Allergies' You must inform your doctor of any and all allergies that you have suffered from in the past. This is especially important if you have ever reacted unusually to any other medications that you have been given in the past. Allergies to certain substances may prohibit the use of this vaccine.
Pediatric' Studies have not been carried out for the use of this medication in children below the age of nine. Safety and efficiency of use have not been established below this age.
Geriatric 'This medication is for use in younger patients and has not been tested on the elderly.
Pregnancy 'There is a mild risk to the fetus when used during pregnancy. You must inform your doctor before use if you are pregnant.
Breastfeeding 'There have been no studies on breastfeeding during use of this treatment. You should weigh the benefits and risks of doing so with your doctor.
This medication needs to be taken on a schedule so it is vital that you do not miss your appointment with the doctor to get each injection.
You should report any side effects that occur from the vaccine to your doctor at each appointment. If the side effects are serious then you should contact them immediately.
A serious form of allergic reaction could occur following any of the shots with this medication. This allergic reaction is known as anaphylaxis and it can be potentially life-threatening. You must get immediate medical attention if you experience any of the following symptoms of anaphylaxis:
Female patients receiving this treatment will be protected from certain forms of cervical cancer, but there is still a possibility of developing this. Patients must continue to undergo a Pap test on a regular basis having received this treatment.
It is common to feel faint, lightheaded or dizzy after you have received this treatment. Sitting down or lying down for 15 minutes in a dark room will help to relieve this. If you experience any such side effects then you should not drive or operate any machinery that could be dangerous if you are less alert than normal. Remember that it is your legal responsibility to ensure that you are safe to operate such machinery.
If you are sensitive to latex then you must inform your doctor. The needle may have been in contact with rubber and could cause complications in patients with a latex sensitivity. You should inform your doctor of this before receiving the vaccine.
The Human Papillomavirus vaccine is administered for the protection against Human Papillomavirus between the ages of 9-26.
Human Papillomavirus is usually sexually transmitted and can cause a wide range of cancers to develop. Three are over 100 strains of HPV and 30 of these affect the genitals. The Human Papillomavirus vaccine protects the patient against most of these and can help to prevent the occurrence of a range of different types of cancer.

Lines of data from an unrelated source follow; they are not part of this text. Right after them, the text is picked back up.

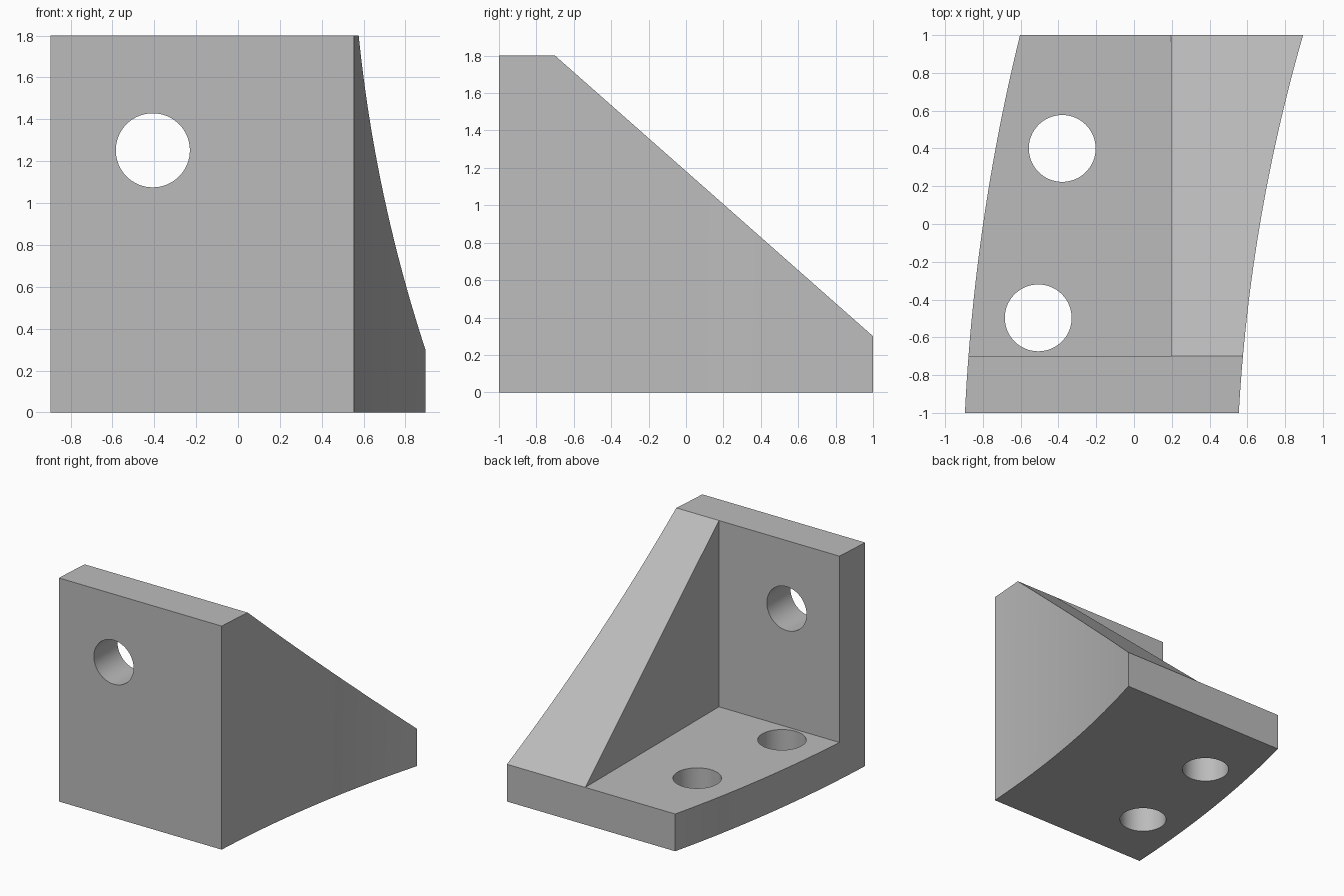
import bpy, bmesh, math
from mathutils import Vector, Matrix

cube = bpy.data.objects.get("Cube")
if cube:
    bpy.data.objects.remove(cube, do_unlink=True)

grey = bpy.data.materials.new("plain grey")
grey.use_nodes = True
colour = (0.5, 0.5, 0.5, 1)
grey.diffuse_color = colour
grey.node_tree.nodes["Principled BSDF"].inputs["Base Color"].default_value = colour


def prism(name, outline, offset):
    """Solid made by extruding a closed outline along an offset."""
    bm = bmesh.new()
    face = bm.faces.new([bm.verts.new(p) for p in outline])
    moved = bmesh.ops.extrude_face_region(bm, geom=[face])["geom"]
    verts = [v for v in moved if isinstance(v, bmesh.types.BMVert)]
    bmesh.ops.translate(bm, verts=verts, vec=offset)
    bmesh.ops.recalc_face_normals(bm, faces=bm.faces)
    mesh = bpy.data.meshes.new(name)
    bm.to_mesh(mesh)
    bm.free()
    mesh.materials.append(grey)
    obj = bpy.data.objects.new(name, mesh)
    bpy.context.collection.objects.link(obj)
    return obj


def hole(name, centre, axis, radius=0.177, length=0.9, sides=64):
    """Round cutter centred on a point, running along an axis."""
    turn = Vector((0, 0, 1)).rotation_difference(axis).to_matrix()
    ring = []
    for i in range(sides):
        a = math.tau * i / sides
        ring.append(Vector(centre) + turn @ Vector(
            (radius * math.cos(a), radius * math.sin(a), -length / 2)))
    return prism(name, ring, Vector(axis) * length)


def combine(target, tool, operation):
    mod = target.modifiers.new(tool.name, "BOOLEAN")
    mod.operation, mod.solver, mod.object = operation, "EXACT", tool
    bpy.context.view_layer.objects.active = target
    bpy.ops.object.modifier_apply(modifier=mod.name)
    bpy.data.objects.remove(tool, do_unlink=True)


# Footprint between two concentric arcs
CX, CY, STEPS = 9.541, -1.5, 24
ys = [-1 + 2 * i / STEPS for i in range(STEPS + 1)]


def arc(radius, y):
    return CX - math.sqrt(radius ** 2 - (y - CY) ** 2)


footprint = [(arc(9.0, y), y, -0.5) for y in ys]
footprint += [(arc(10.448, y), y, -0.5) for y in reversed(ys)]
bracket = prism("angle_bracket", footprint, Vector((0, 0, 3)))

# Sloping side profile
side = [(-1.5, -1.5, 0), (-1.5, 1, 0), (-1.5, 1, 0.3),
        (-1.5, -0.7, 1.8), (-1.5, -1.5, 1.8)]
combine(bracket, prism("side_profile", side, Vector((3, 0, 0))), "INTERSECT")

# Pocket that leaves the base, upright plate and solid rib
pocket = [(-1.5, -0.7, 0.3), (0.197, -0.7, 0.3),
          (0.197, 1.5, 0.3), (-1.5, 1.5, 0.3)]
combine(bracket, prism("pocket", pocket, Vector((0, 0, 2))), "DIFFERENCE")

# Screw holes
up, forward = Vector((0, 0, 1)), Vector((0, 1, 0))
for name, centre, axis in (("base_hole_back", (-0.38, 0.4, 0.15), up),
                           ("base_hole_front", (-0.507, -0.497, 0.15), up),
                           ("plate_hole", (-0.407, -0.85, 1.252), forward)):
    combine(bracket, hole(name, centre, axis), "DIFFERENCE")

# Smooth curved walls and bores, crisp edges elsewhere
bpy.ops.object.select_all(action="DESELECT")
bracket.select_set(True)
bpy.context.view_layer.objects.active = bracket
bpy.ops.object.shade_smooth_by_angle(angle=math.radians(20))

The Human Papillomavirus vaccine is an active immunization meaning that it contains live Human Papillomavirus. As such it can cause mild symptoms of the virus to occur temporarily. If you have a lowered immune system through illness or medication, however, then there is a risk that you can catch the infection that you are trying to protect against. You must inform your doctor if you are suffering any illness or if you are taking any medications before you begin use of this treatment.
The Human Papillomavirus vaccine works by initiating the creation of antibodies in the patient. This means that if they are later exposed to the true virus their body will be able to fight against it and prevent infection.
The Human Papillomavirus vaccine is not able to cure Human Papillomavirus. Patients who already have the infection must seek other treatments for it. The Human Papillomavirus vaccine also does nothing to protect the patient against other sexually transmitted infections and safe sexual intercourse should always be exercised.
While Human Papillomavirus vaccine does protect against the development of certain forms of cervical cancer, other forms may still occur. Female patients will still need to receive a Pap test regularly after treatment.